Periodontitis is a serious gum disease that can cause damage to the bone and ligaments supporting your teeth. It begins when bacterial plaque accumulates on the surface of your teeth. The bacteria then multiply and release toxins, which damage the tissues and bones. This leads to bleeding, sore gums, and periodontal pockets. Depending on the severity of the disease, your dentist may prescribe antibiotics, scaling and root planing, and surgery to eliminate the infection.
Scaling and root planing is a common nonsurgical procedure that removes plaque and tartar from the tooth roots. Plaque and tartar build up over time, creating harmful accumulations that affect the teeth and jawbone. After the plaque is removed, the root surfaces of the teeth are smoothed, which allows the gums to heal.
Scaling and root planing may be performed by your dentist, or by a specialist called a periodontist. During the Periodontal Gum Treatment process, your dentist will apply a local anesthetic to make you comfortable and to minimize discomfort. In some cases, your doctor will use an ultrasonic device to remove plaque and tartar. You may also be given medication to relax you.
Pocket reduction is another common surgical procedure that is used to treat more advanced periodontal diseases. Pockets are formed when your gums pull away from the roots of your teeth, exposing the underlying bone.
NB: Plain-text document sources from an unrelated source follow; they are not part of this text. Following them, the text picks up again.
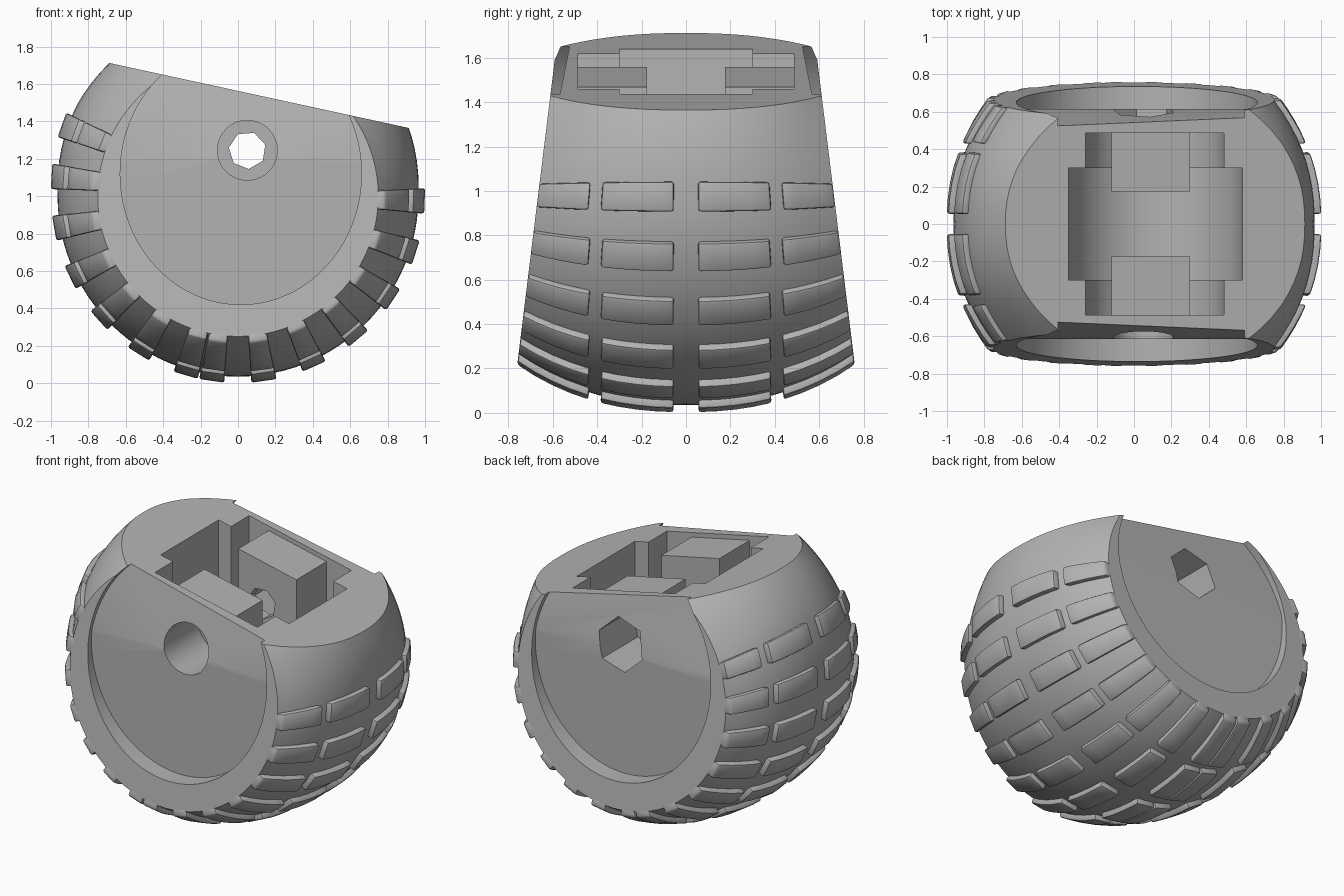
import bpy, bmesh, math
from mathutils import Vector

if "Cube" in bpy.data.objects:
    bpy.data.objects.remove(bpy.data.objects["Cube"])

grey = bpy.data.materials.new("plain grey")
grey.use_nodes = True
colour = (0.45, 0.45, 0.45, 1)
grey.diffuse_color = colour
grey.node_tree.nodes["Principled BSDF"].inputs["Base Color"].default_value = colour

CENTRE = 1.0       # height of the barrel axis
SLOPE = 0.217      # tilt of the sliced top


def half_width(z):
    return 0.76 - 0.123 * (z - 0.22)


def top_height(x):
    return 1.5625 - SLOPE * x


def surface(angle, s, lift=0.0):
    """Point on the barrel: angle around the y axis, s from -1 to 1 across."""
    flare = 0.025 * min(1, max(0, math.sin(angle)) * 2) * (1 - s * s)
    r = 0.965 + flare - 0.215 * abs(s) ** 2.3 + lift
    z = CENTRE + r * math.sin(angle)
    return Vector((r * math.cos(angle), s * half_width(z), z))


def finish(bm, name):
    bmesh.ops.recalc_face_normals(bm, faces=bm.faces)
    mesh = bpy.data.meshes.new(name)
    bm.to_mesh(mesh)
    bm.free()
    mesh.materials.append(grey)
    ob = bpy.data.objects.new(name, mesh)
    bpy.context.collection.objects.link(ob)
    return ob


def activate(ob):
    bpy.ops.object.select_all(action='DESELECT')
    ob.select_set(True)
    bpy.context.view_layer.objects.active = ob


def apply_modifiers(ob):
    activate(ob)
    for name in [m.name for m in ob.modifiers]:
        bpy.ops.object.modifier_apply(modifier=name)


def loft(bm, rings):
    """Skin a row of closed point rings and cap both ends."""
    rings = [[bm.verts.new(p) for p in ring] for ring in rings]
    n = len(rings[0])
    for a, b in zip(rings, rings[1:]):
        for i in range(n):
            k = (i + 1) % n
            bm.faces.new((a[i], a[k], b[k], b[i]))
    bm.faces.new(rings[0])
    bm.faces.new(rings[-1])


def prism(name, outline, y0, y1):
    """Extrude an x-z outline along y; each end is a function of z."""
    bm = bmesh.new()
    loft(bm, [[(x, f(z), z) for x, z in outline] for f in (y0, y1)])
    return finish(bm, name)


def flat(y):
    return lambda z: y


def ellipse(cx, cz, rx, rz, n, start=0.0):
    return [(cx + rx * math.cos(start + math.tau * i / n),
             cz + rz * math.sin(start + math.tau * i / n)) for i in range(n)]


def trough(cx, r):
    """Round-bottomed pocket open at the top."""
    arc = [math.pi * (1 + i / 24) for i in range(25)]
    return [(cx + r * math.cos(a), 1.24 + r * math.sin(a)) for a in arc] + [
        (cx + r, 2), (cx - r, 2)]


def cut(target, cutter):
    m = target.modifiers.new("cut", 'BOOLEAN')
    m.operation = 'DIFFERENCE'
    m.solver = 'EXACT'
    m.object = cutter


# Barrel body
bm = bmesh.new()
AROUND, ACROSS = 96, 20
loft(bm, [[surface(math.tau * i / AROUND, 2 * j / ACROSS - 1) for i in range(AROUND)]
          for j in range(ACROSS + 1)])

# Sloped slice across the top
bmesh.ops.bisect_plane(bm, geom=bm.verts[:] + bm.edges[:] + bm.faces[:],
                       plane_co=(0, 0, top_height(0)), plane_no=(SLOPE, 0, 1),
                       clear_outer=True)
bmesh.ops.holes_fill(bm, edges=[e for e in bm.edges if e.is_boundary], sides=0)
body = finish(bm, "barrel_body")

# Bearing blocks inside the cavity
blocks = []
for side, name in ((-1, "front_bearing_block"), (1, "back_bearing_block")):
    outline = [(-0.12, 0.72), (0.3, 0.72),
               (0.3, top_height(0.3) - 0.03), (-0.12, top_height(-0.12) - 0.03)]
    blocks.append(prism(name, outline, flat(side * 0.175), flat(side * 0.495)))

# Recessed end discs: upright below, leaning inward towards the top
disc = ellipse(0.015, 1.12, 0.645, 0.7, 80)
cutters = []
for side in (-1, 1):
    cutters.append(prism("lower_recess_cutter", disc, flat(side * 0.615), flat(side)))
    cutters.append(prism("upper_recess_cutter", disc,
                         lambda z: side * (0.615 - 0.2 * (z - 1.2)), flat(side)))

# Cavity: wide middle pocket and a narrower slot reaching both walls
cutters.append(prism("pocket_cutter", trough(0.115, 0.465), flat(-0.3), flat(0.3)))
cutters.append(prism("slot_cutter", trough(0.11, 0.37), flat(-0.487), flat(0.487)))

# Axle hole: round at the front, six-sided at the back, narrow in between
holes = [
    prism("round_hole_cutter", ellipse(0.05, 1.245, 0.16, 0.16, 40), flat(-1), flat(-0.25)),
    prism("hex_hole_cutter", ellipse(0.05, 1.245, 0.17, 0.17, 6, 0.3), flat(0.25), flat(1)),
    prism("axle_hole_cutter", ellipse(0.05, 1.245, 0.1, 0.1, 7, 0.3), flat(-0.9), flat(0.9)),
]
for c in cutters + holes:
    cut(body, c)
for block in blocks:
    for c in holes:
        cut(block, c)
for ob in [body] + blocks:
    apply_modifiers(ob)
for c in cutters + holes:
    bpy.data.objects.remove(c)

# Tread pads wrapped on the barrel
angles = [math.radians(-1.5 - 16.1 * k) for k in range(7)]
angles += [math.radians(158 + 15.95 * k) for k in range(7)]
HALF = math.radians(3.9)
corners = [(-HALF, -0.02), (HALF, -0.02), (HALF, 0.036), (-HALF, 0.036)]
bm = bmesh.new()
for angle in angles:
    width = half_width(CENTRE + 0.88 * math.sin(angle))
    for side in (-1, 1):
        for start, end in ((0.055 / width, 0.38 / width), (0.435 / width, 1.0)):
            steps = [side * (start + (end - start) * j / 4) for j in range(5)]
            loft(bm, [[surface(angle + turn, s, lift) for turn, lift in corners]
                      for s in steps])
treads = finish(bm, "tread_pads")
bevel = treads.modifiers.new("soft edges", 'BEVEL')
bevel.width = 0.012
bevel.segments = 2
bevel.limit_method = 'ANGLE'
bevel.angle_limit = math.radians(50)
apply_modifiers(treads)

# Smooth curved faces, keep hard edges
for ob in [body, treads] + blocks:
    activate(ob)
    bpy.ops.object.shade_smooth_by_angle(angle=math.radians(30))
These pockets can trap bacteria, causing an infection that can lead to tooth loss. A pocket depth of 4 mm is considered healthy, but when they become deeper, they are a warning sign of periodontitis. Pocket reduction reshapes the underlying bone, so that the bacteria are no longer trapped and can be more easily removed.
Depending on the severity of your periodontal disease, your dentist may perform the Periodontal Gum Treatment procedures on you or refer you to a periodontist for a more in-depth treatment. If your gums have already receded, bone grafts or tissue-stimulating proteins may be used to stimulate the regeneration of new bone. However, if the bones have been completely destroyed, full periodontal surgery may be the only treatment available.
Bone grafts are used to replace the bone that is lost in periodontitis. They can be made of donated or synthetic bone. Normally, the bone is placed between the gum and the existing bone. When the bone grafts are placed, the biocompatible fabric prevents any unwanted tissue from entering the area, which allows the body to regrow the bone.
Advanced periodontitis causes the destruction of the gum tissue and connective tissues. The tissue can pull away from the teeth, leaving loose teeth and an unpleasant taste and odor in the mouth. Surgical procedures such as flap surgery, pocket reduction, and guided tissue regeneration can help reduce the risk of tooth loss.
For more advanced stages of periodontitis, the dentist may prescribe medications or Periodontal Gum Treatment or perform complex interventions to restore the structure of the jawbone. Some types of bone grafts can be purchased from a licensed bone and tissue bank. Before your procedure, your periodontist may recommend antibiotics, anti-inflammatory drugs, or local anesthetics to reduce pain and anxiety.